» What the exercise asks
Find and copy each line in the material below where the string "part" occurs.

» Data in this exercise
━━━━━━━━━━━━━━━━━━━━

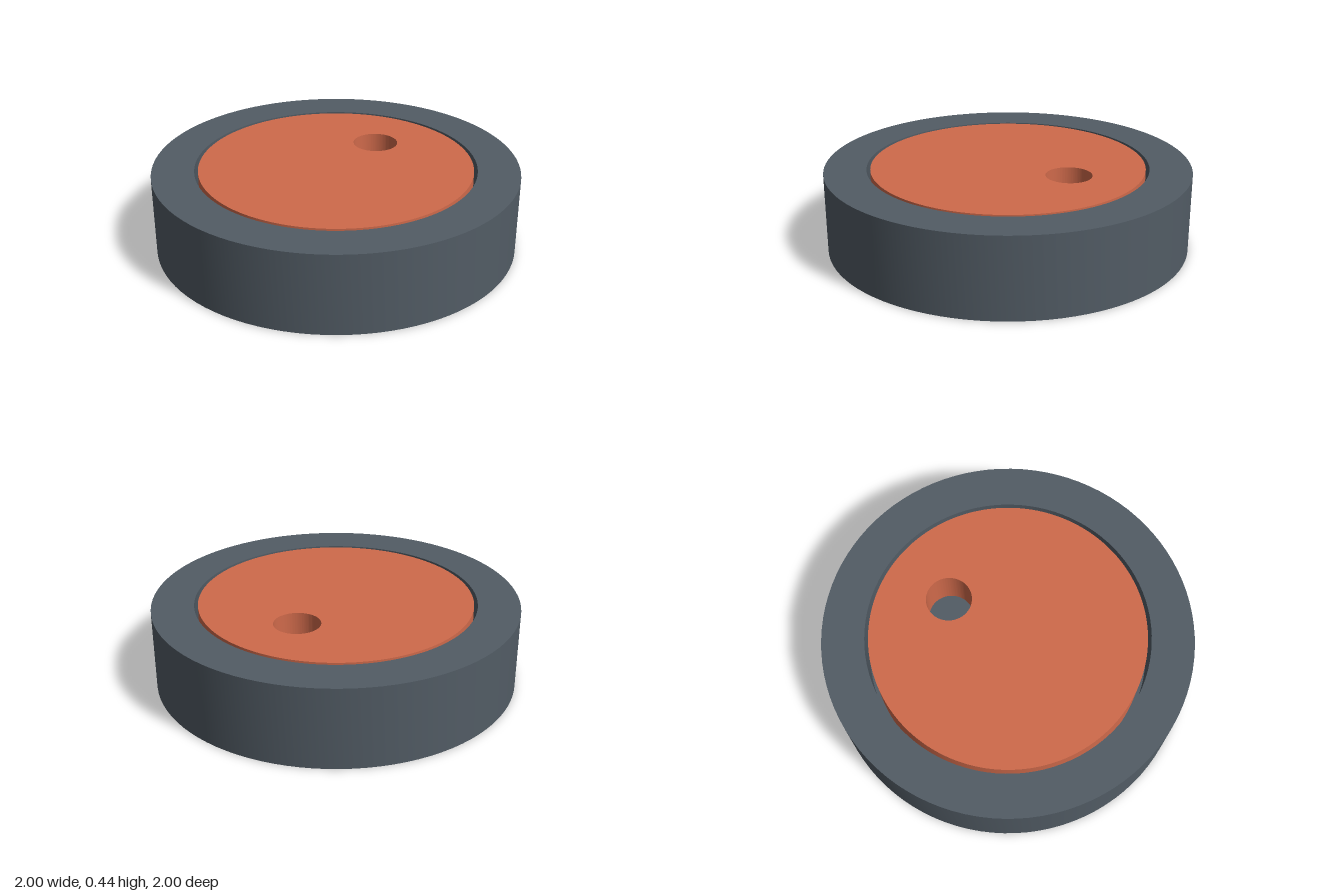
import * as THREE from 'three';
import { toCreasedNormals } from 'three/addons/utils/BufferGeometryUtils.js';

const SEGMENTS = 96;
const HEIGHT = 0.44;
const FLOOR = 0.19; // top of the floor inside the housing

function part(name, geometry, color) {
  const material = new THREE.MeshStandardMaterial({ color });
  const mesh = new THREE.Mesh(toCreasedNormals(geometry, Math.PI / 6), material);
  mesh.name = name;
  return mesh;
}

export function createModel() {
  const model = new THREE.Group();
  model.name = 'discInHousing';

  // Round housing with a shallow circular pocket in its top
  const profile = [
    [0, 0], [1, 0], [1, HEIGHT], [0.77, HEIGHT], [0.77, FLOOR], [0, FLOOR],
  ].map(([r, y]) => new THREE.Vector2(r, y));
  model.add(part('housing', new THREE.LatheGeometry(profile, SEGMENTS), 0x525c65));

  // Rotating disc, flush with the rim, with an off-centre through hole
  const outline = new THREE.Shape().absarc(0, 0, 0.75, 0, Math.PI * 2);
  outline.holes.push(new THREE.Path().absarc(0.375, 0, 0.125, 0, Math.PI * 2, true));
  const disc = new THREE.ExtrudeGeometry(outline, {
    depth: HEIGHT - FLOOR, bevelEnabled: false, curveSegments: SEGMENTS,
  });
  disc.rotateX(-Math.PI / 2);
  disc.translate(0, FLOOR, 0);
  model.add(part('disc', disc, 0xcf6a4b));

  return model;
}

━━━━━━━━━━━━━━━━━━━━

» Answer section
function part(name, geometry, color) {
  model.add(part('housing', new THREE.LatheGeometry(profile, SEGMENTS), 0x525c65));
  model.add(part('disc', disc, 0xcf6a4b));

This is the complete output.